You may be uncertain whether you have a right of way over somebody else’s land, or vice versa.  Sometimes there might be a right of way, but the extent of that right is unclear – can vehicles use the right of way or not?  Whose obligation is it to maintain the right of way?

Our property lawyers are experienced in making sense of deeds, documents and plans and can advise you on the correct interpretation.  If there are discrepancies, they will explain the options open to you to try and resolve them.  If things escalate into a dispute, they will ensure that one of our dispute resolution lawyers becomes involved to help try and resolve the issues before they get out of hand.

Answering your questions

What is the general boundary rule?

Often when people look at their Land Registry Title Plans they think that it proves where the boundary is.  But that is not always the case, it is only an indication.  There may be a “physical” boundary between the properties – such as a wall, hedge or fence.  But this does not always mark the “legal” boundary which may, or may not, be identified on the title deeds.  The general boundary rule means that the red line shown on Land Registry Title Plans does not necessarily show the exact line of the legal boundary – only the general position – unless that boundary has been recorded in the register as being fixed.  The Land Registry Title Plan is therefore only the starting point, and often it will be necessary to look at historic deeds, or the situation on the ground.

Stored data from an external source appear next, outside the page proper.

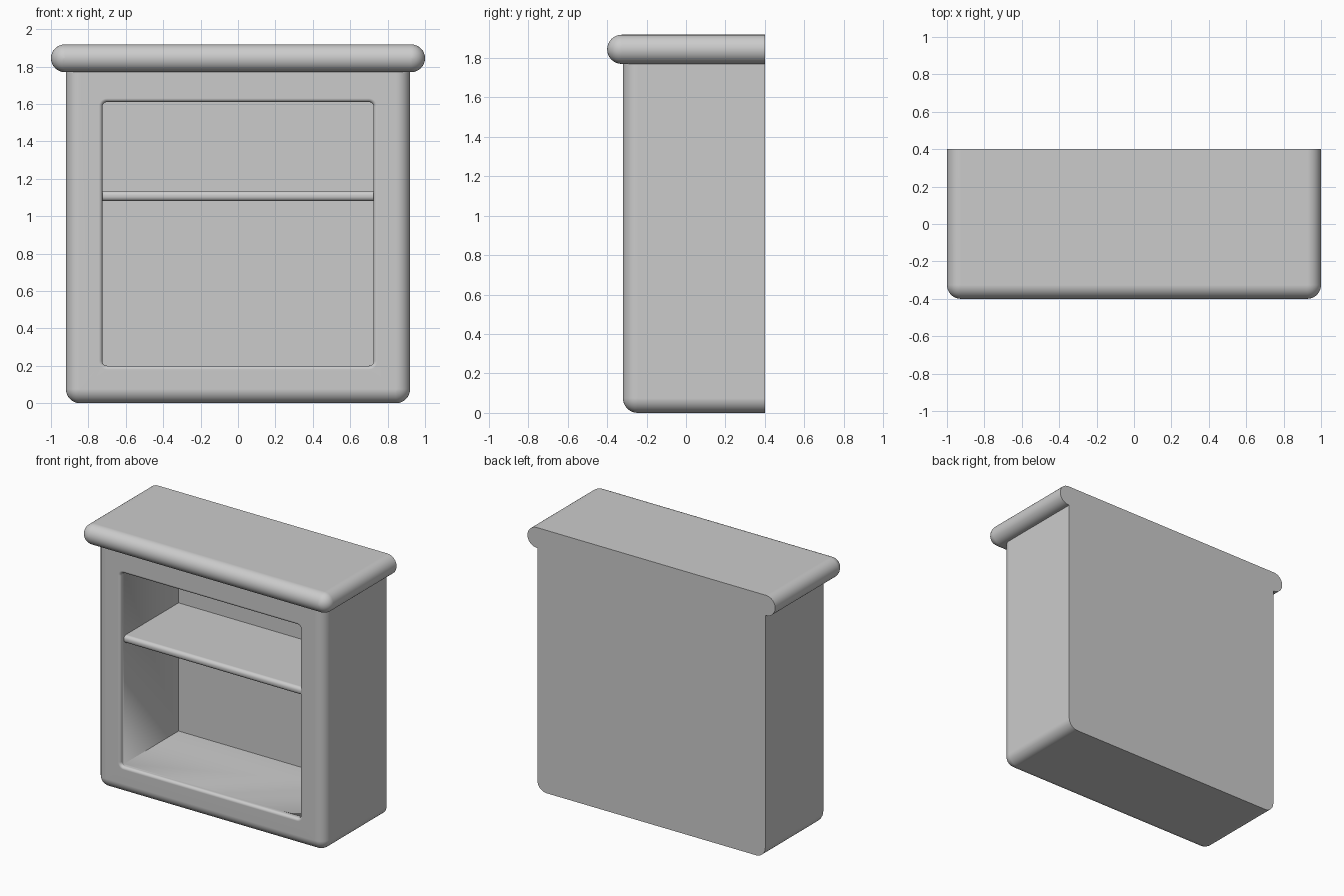
import bpy
import bmesh
from math import sin, cos, pi

if "Cube" in bpy.data.objects:
    bpy.data.objects.remove(bpy.data.objects["Cube"], do_unlink=True)

# One plain grey for everything
GREY = (0.6, 0.6, 0.6, 1)
grey = bpy.data.materials.new("plain_grey")
grey.use_nodes = True
grey.diffuse_color = GREY
grey.node_tree.nodes["Principled BSDF"].inputs["Base Color"].default_value = GREY

CORNER_STEPS = 8
FILLET_STEPS = 8


def ring(y, half_w, z0, z1, r=0, r_top=None):
    """Rounded rectangle facing the front, with its own radius for the top corners."""
    r_top = r if r_top is None else r_top
    points = []
    for quarter, (sx, top) in enumerate([(1, True), (-1, True), (-1, False), (1, False)]):
        rad = r_top if top else r
        cx = sx * (half_w - rad)
        cz = z1 - rad if top else z0 + rad
        for i in range(CORNER_STEPS + 1):
            a = (quarter + i / CORNER_STEPS) * pi / 2
            points.append((cx + rad * cos(a), y, cz + rad * sin(a)))
    return points


def fillet(radius):
    """Inset and depth pairs running round a quarter circle, side to front."""
    angles = [i / FILLET_STEPS * pi / 2 for i in range(FILLET_STEPS + 1)]
    return [(radius * (1 - cos(a)), radius * (1 - sin(a))) for a in angles]


def loft(name, rings):
    """Skin a row of rings and cap both ends."""
    bm = bmesh.new()
    loops = [[bm.verts.new(p) for p in pts] for pts in rings]
    for one, two in zip(loops, loops[1:]):
        n = len(one)
        for i in range(n):
            j = (i + 1) % n
            bm.faces.new((one[i], one[j], two[j], two[i]))
    bm.faces.new(loops[0])
    bm.faces.new(loops[-1])
    bmesh.ops.remove_doubles(bm, verts=bm.verts, dist=0.0002)
    bmesh.ops.recalc_face_normals(bm, faces=bm.faces)
    mesh = bpy.data.meshes.new(name)
    bm.to_mesh(mesh)
    bm.free()
    mesh.materials.append(grey)
    obj = bpy.data.objects.new(name, mesh)
    bpy.context.collection.objects.link(obj)
    bpy.ops.object.select_all(action='DESELECT')
    obj.select_set(True)
    bpy.context.view_layer.objects.active = obj
    bpy.ops.object.shade_smooth_by_angle(angle=pi / 6)
    weighted = obj.modifiers.new("even_shading", 'WEIGHTED_NORMAL')
    weighted.keep_sharp = True
    return obj


BACK = 0.4

# Cabinet body: rounded outside, softened opening rim, square hollow inside
R = 0.075
FRONT, TOP = -0.32, 1.77
body = [ring(BACK, 0.92, 0, TOP, R, 0)]
for inset, depth in fillet(R):
    body.append(ring(FRONT + depth, 0.92 - inset, inset, TOP, max(R - inset, 0.001), 0))
RIM = 0.02
for inset, depth in reversed(fillet(RIM)):
    body.append(ring(FRONT + depth, 0.725 + inset, 0.2 - inset, 1.61 + inset, 0.025 + inset))
body.append(ring(FRONT + 0.04, 0.725, 0.2, 1.61))
body.append(ring(0.35, 0.725, 0.2, 1.61))
loft("cabinet_body", body)

# Overhanging top slab with a full round edge on the front and both sides
S = 0.074
slab = [ring(BACK, 1, TOP, 1.918, S)]
for inset, depth in fillet(S):
    slab.append(ring(-0.4 + depth, 1 - inset, TOP + inset, 1.918 - inset, max(S - inset, 0.0005)))
loft("top_slab", slab)

# Inner shelf with a rounded front edge
shelf = [ring(0.35, 0.727, 1.08, 1.135)]
for inset, depth in fillet(0.025):
    shelf.append(ring(-0.28 + depth, 0.727, 1.08 + inset, 1.135 - inset))
loft("shelf", shelf)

What is an easement?

An easement is right benefiting a piece of land, which is enjoyed over another person’s land.  It might be a right of way, but can also include a right to light, the right to run services over another’s land, the right to use a septic tank or water supply.  The person with the benefit is known as the dominant owner, the person whose land is subject to the easement is known as the servient owner.

Easements can be formally created by deeds (conveyances, transfers etc), they might be implied or they might be acquired over time (by “prescription”).

What is adverse possession?

If you have occupied land that is within the physical boundary of your property, but is not shown as belonging to you on your title plan, this could be down to a historical error, leading to inaccuracies on your title plan.  You may be able to claim possessory title to this land, by making an application for adverse possession.  This should be relatively straight forward if nobody else has a claim over the land.

Adverse possession claims can also be more contentious, if the land is already registered to another party who claims that the land is theirs.

Different rules apply, depending on the circumstances and we would be happy to advise in your particular case.

Don't take our word for it